── ENTRIES PROVIDED

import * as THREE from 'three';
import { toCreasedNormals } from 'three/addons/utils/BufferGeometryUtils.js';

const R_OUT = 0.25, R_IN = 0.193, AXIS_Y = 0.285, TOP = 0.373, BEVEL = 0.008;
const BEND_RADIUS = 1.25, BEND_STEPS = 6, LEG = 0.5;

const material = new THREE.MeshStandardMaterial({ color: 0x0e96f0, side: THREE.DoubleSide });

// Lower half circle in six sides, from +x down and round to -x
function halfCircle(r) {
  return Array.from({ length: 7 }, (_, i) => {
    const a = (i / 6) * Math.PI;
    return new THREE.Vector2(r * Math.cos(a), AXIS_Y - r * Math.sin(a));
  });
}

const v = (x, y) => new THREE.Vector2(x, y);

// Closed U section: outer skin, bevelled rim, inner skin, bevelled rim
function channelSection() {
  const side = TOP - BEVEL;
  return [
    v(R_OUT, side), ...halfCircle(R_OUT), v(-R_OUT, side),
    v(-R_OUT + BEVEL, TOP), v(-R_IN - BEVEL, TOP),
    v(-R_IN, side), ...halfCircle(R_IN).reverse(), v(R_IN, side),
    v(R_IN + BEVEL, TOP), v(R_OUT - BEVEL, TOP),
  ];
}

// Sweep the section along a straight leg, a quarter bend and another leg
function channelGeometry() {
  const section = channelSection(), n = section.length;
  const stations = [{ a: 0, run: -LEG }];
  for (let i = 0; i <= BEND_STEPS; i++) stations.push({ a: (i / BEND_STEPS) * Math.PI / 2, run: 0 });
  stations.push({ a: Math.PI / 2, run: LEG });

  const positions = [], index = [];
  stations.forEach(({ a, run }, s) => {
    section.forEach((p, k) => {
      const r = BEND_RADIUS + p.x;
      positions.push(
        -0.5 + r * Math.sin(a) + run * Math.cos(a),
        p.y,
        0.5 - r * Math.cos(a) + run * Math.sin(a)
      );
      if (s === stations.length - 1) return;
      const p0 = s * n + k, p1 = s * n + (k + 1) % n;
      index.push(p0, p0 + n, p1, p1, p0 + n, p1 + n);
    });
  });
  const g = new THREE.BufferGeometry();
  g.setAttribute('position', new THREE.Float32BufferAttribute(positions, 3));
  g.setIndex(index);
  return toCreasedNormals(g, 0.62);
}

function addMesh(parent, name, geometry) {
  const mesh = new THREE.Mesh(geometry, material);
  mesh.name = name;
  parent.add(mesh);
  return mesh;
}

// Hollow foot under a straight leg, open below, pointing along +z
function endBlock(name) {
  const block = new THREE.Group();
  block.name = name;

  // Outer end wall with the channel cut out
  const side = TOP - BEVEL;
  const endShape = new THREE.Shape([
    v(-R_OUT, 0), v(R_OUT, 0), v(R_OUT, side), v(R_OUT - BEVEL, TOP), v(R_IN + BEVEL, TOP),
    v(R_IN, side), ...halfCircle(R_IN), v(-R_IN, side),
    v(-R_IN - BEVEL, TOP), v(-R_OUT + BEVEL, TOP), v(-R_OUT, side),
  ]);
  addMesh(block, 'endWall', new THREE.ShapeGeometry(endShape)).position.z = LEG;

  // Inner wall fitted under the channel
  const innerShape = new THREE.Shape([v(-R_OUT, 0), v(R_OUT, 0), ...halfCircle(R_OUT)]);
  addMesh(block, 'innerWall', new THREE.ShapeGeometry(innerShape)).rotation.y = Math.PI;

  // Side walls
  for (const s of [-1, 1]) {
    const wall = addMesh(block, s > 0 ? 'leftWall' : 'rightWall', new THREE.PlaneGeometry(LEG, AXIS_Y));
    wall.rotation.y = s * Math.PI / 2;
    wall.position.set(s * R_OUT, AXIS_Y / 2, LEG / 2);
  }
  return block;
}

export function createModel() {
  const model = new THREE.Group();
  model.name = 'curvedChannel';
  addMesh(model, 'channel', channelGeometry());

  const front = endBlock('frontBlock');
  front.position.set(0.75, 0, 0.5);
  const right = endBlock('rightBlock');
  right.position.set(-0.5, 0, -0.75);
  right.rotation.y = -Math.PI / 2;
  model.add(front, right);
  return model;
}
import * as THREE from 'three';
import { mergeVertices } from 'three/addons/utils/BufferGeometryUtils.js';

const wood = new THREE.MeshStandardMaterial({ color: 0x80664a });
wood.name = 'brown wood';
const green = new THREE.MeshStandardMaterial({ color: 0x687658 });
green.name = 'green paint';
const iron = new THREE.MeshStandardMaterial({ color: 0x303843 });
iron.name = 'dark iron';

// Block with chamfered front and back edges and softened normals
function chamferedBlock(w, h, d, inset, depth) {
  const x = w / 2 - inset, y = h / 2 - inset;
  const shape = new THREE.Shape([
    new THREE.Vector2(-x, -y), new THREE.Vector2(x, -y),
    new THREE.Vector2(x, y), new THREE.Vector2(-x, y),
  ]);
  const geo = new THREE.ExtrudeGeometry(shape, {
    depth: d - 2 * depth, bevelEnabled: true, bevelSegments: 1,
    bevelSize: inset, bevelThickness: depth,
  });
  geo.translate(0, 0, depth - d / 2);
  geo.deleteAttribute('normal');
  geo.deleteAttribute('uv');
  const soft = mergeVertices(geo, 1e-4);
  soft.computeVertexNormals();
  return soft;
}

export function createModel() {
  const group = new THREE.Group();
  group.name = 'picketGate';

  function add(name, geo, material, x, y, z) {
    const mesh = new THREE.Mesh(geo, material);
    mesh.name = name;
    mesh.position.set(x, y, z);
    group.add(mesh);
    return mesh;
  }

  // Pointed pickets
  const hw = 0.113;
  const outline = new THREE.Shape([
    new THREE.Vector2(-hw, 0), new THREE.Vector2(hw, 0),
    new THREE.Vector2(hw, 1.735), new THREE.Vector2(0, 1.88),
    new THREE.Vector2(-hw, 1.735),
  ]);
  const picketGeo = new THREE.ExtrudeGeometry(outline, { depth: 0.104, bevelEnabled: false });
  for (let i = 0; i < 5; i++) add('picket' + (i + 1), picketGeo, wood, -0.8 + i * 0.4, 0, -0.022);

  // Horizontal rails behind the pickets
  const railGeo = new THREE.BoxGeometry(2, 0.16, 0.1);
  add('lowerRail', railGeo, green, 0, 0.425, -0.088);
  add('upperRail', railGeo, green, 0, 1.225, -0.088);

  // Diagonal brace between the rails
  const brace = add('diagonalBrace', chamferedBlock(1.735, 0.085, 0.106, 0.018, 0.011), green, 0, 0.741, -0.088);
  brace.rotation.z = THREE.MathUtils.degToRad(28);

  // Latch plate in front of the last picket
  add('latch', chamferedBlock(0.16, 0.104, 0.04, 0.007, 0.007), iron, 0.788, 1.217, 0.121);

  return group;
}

────

**TASK DIRECTIONS:**
Retype all of the material. Each line must match exactly.

**OUTPUT OF THE TASK:**
import * as THREE from 'three';
import { toCreasedNormals } from 'three/addons/utils/BufferGeometryUtils.js';

const R_OUT = 0.25, R_IN = 0.193, AXIS_Y = 0.285, TOP = 0.373, BEVEL = 0.008;
const BEND_RADIUS = 1.25, BEND_STEPS = 6, LEG = 0.5;

const material = new THREE.MeshStandardMaterial({ color: 0x0e96f0, side: THREE.DoubleSide });

// Lower half circle in six sides, from +x down and round to -x
function halfCircle(r) {
  return Array.from({ length: 7 }, (_, i) => {
    const a = (i / 6) * Math.PI;
    return new THREE.Vector2(r * Math.cos(a), AXIS_Y - r * Math.sin(a));
  });
}

const v = (x, y) => new THREE.Vector2(x, y);

// Closed U section: outer skin, bevelled rim, inner skin, bevelled rim
function channelSection() {
  const side = TOP - BEVEL;
  return [
    v(R_OUT, side), ...halfCircle(R_OUT), v(-R_OUT, side),
    v(-R_OUT + BEVEL, TOP), v(-R_IN - BEVEL, TOP),
    v(-R_IN, side), ...halfCircle(R_IN).reverse(), v(R_IN, side),
    v(R_IN + BEVEL, TOP), v(R_OUT - BEVEL, TOP),
  ];
}

// Sweep the section along a straight leg, a quarter bend and another leg
function channelGeometry() {
  const section = channelSection(), n = section.length;
  const stations = [{ a: 0, run: -LEG }];
  for (let i = 0; i <= BEND_STEPS; i++) stations.push({ a: (i / BEND_STEPS) * Math.PI / 2, run: 0 });
  stations.push({ a: Math.PI / 2, run: LEG });

  const positions = [], index = [];
  stations.forEach(({ a, run }, s) => {
    section.forEach((p, k) => {
      const r = BEND_RADIUS + p.x;
      positions.push(
        -0.5 + r * Math.sin(a) + run * Math.cos(a),
        p.y,
        0.5 - r * Math.cos(a) + run * Math.sin(a)
      );
      if (s === stations.length - 1) return;
      const p0 = s * n + k, p1 = s * n + (k + 1) % n;
      index.push(p0, p0 + n, p1, p1, p0 + n, p1 + n);
    });
  });
  const g = new THREE.BufferGeometry();
  g.setAttribute('position', new THREE.Float32BufferAttribute(positions, 3));
  g.setIndex(index);
  return toCreasedNormals(g, 0.62);
}

function addMesh(parent, name, geometry) {
  const mesh = new THREE.Mesh(geometry, material);
  mesh.name = name;
  parent.add(mesh);
  return mesh;
}

// Hollow foot under a straight leg, open below, pointing along +z
function endBlock(name) {
  const block = new THREE.Group();
  block.name = name;

  // Outer end wall with the channel cut out
  const side = TOP - BEVEL;
  const endShape = new THREE.Shape([
    v(-R_OUT, 0), v(R_OUT, 0), v(R_OUT, side), v(R_OUT - BEVEL, TOP), v(R_IN + BEVEL, TOP),
    v(R_IN, side), ...halfCircle(R_IN), v(-R_IN, side),
    v(-R_IN - BEVEL, TOP), v(-R_OUT + BEVEL, TOP), v(-R_OUT, side),
  ]);
  addMesh(block, 'endWall', new THREE.ShapeGeometry(endShape)).position.z = LEG;

  // Inner wall fitted under the channel
  const innerShape = new THREE.Shape([v(-R_OUT, 0), v(R_OUT, 0), ...halfCircle(R_OUT)]);
  addMesh(block, 'innerWall', new THREE.ShapeGeometry(innerShape)).rotation.y = Math.PI;

  // Side walls
  for (const s of [-1, 1]) {
    const wall = addMesh(block, s > 0 ? 'leftWall' : 'rightWall', new THREE.PlaneGeometry(LEG, AXIS_Y));
    wall.rotation.y = s * Math.PI / 2;
    wall.position.set(s * R_OUT, AXIS_Y / 2, LEG / 2);
  }
  return block;
}

export function createModel() {
  const model = new THREE.Group();
  model.name = 'curvedChannel';
  addMesh(model, 'channel', channelGeometry());

  const front = endBlock('frontBlock');
  front.position.set(0.75, 0, 0.5);
  const right = endBlock('rightBlock');
  right.position.set(-0.5, 0, -0.75);
  right.rotation.y = -Math.PI / 2;
  model.add(front, right);
  return model;
}
import * as THREE from 'three';
import { mergeVertices } from 'three/addons/utils/BufferGeometryUtils.js';

const wood = new THREE.MeshStandardMaterial({ color: 0x80664a });
wood.name = 'brown wood';
const green = new THREE.MeshStandardMaterial({ color: 0x687658 });
green.name = 'green paint';
const iron = new THREE.MeshStandardMaterial({ color: 0x303843 });
iron.name = 'dark iron';

// Block with chamfered front and back edges and softened normals
function chamferedBlock(w, h, d, inset, depth) {
  const x = w / 2 - inset, y = h / 2 - inset;
  const shape = new THREE.Shape([
    new THREE.Vector2(-x, -y), new THREE.Vector2(x, -y),
    new THREE.Vector2(x, y), new THREE.Vector2(-x, y),
  ]);
  const geo = new THREE.ExtrudeGeometry(shape, {
    depth: d - 2 * depth, bevelEnabled: true, bevelSegments: 1,
    bevelSize: inset, bevelThickness: depth,
  });
  geo.translate(0, 0, depth - d / 2);
  geo.deleteAttribute('normal');
  geo.deleteAttribute('uv');
  const soft = mergeVertices(geo, 1e-4);
  soft.computeVertexNormals();
  return soft;
}

export function createModel() {
  const group = new THREE.Group();
  group.name = 'picketGate';

  function add(name, geo, material, x, y, z) {
    const mesh = new THREE.Mesh(geo, material);
    mesh.name = name;
    mesh.position.set(x, y, z);
    group.add(mesh);
    return mesh;
  }

  // Pointed pickets
  const hw = 0.113;
  const outline = new THREE.Shape([
    new THREE.Vector2(-hw, 0), new THREE.Vector2(hw, 0),
    new THREE.Vector2(hw, 1.735), new THREE.Vector2(0, 1.88),
    new THREE.Vector2(-hw, 1.735),
  ]);
  const picketGeo = new THREE.ExtrudeGeometry(outline, { depth: 0.104, bevelEnabled: false });
  for (let i = 0; i < 5; i++) add('picket' + (i + 1), picketGeo, wood, -0.8 + i * 0.4, 0, -0.022);

  // Horizontal rails behind the pickets
  const railGeo = new THREE.BoxGeometry(2, 0.16, 0.1);
  add('lowerRail', railGeo, green, 0, 0.425, -0.088);
  add('upperRail', railGeo, green, 0, 1.225, -0.088);

  // Diagonal brace between the rails
  const brace = add('diagonalBrace', chamferedBlock(1.735, 0.085, 0.106, 0.018, 0.011), green, 0, 0.741, -0.088);
  brace.rotation.z = THREE.MathUtils.degToRad(28);

  // Latch plate in front of the last picket
  add('latch', chamferedBlock(0.16, 0.104, 0.04, 0.007, 0.007), iron, 0.788, 1.217, 0.121);

  return group;
}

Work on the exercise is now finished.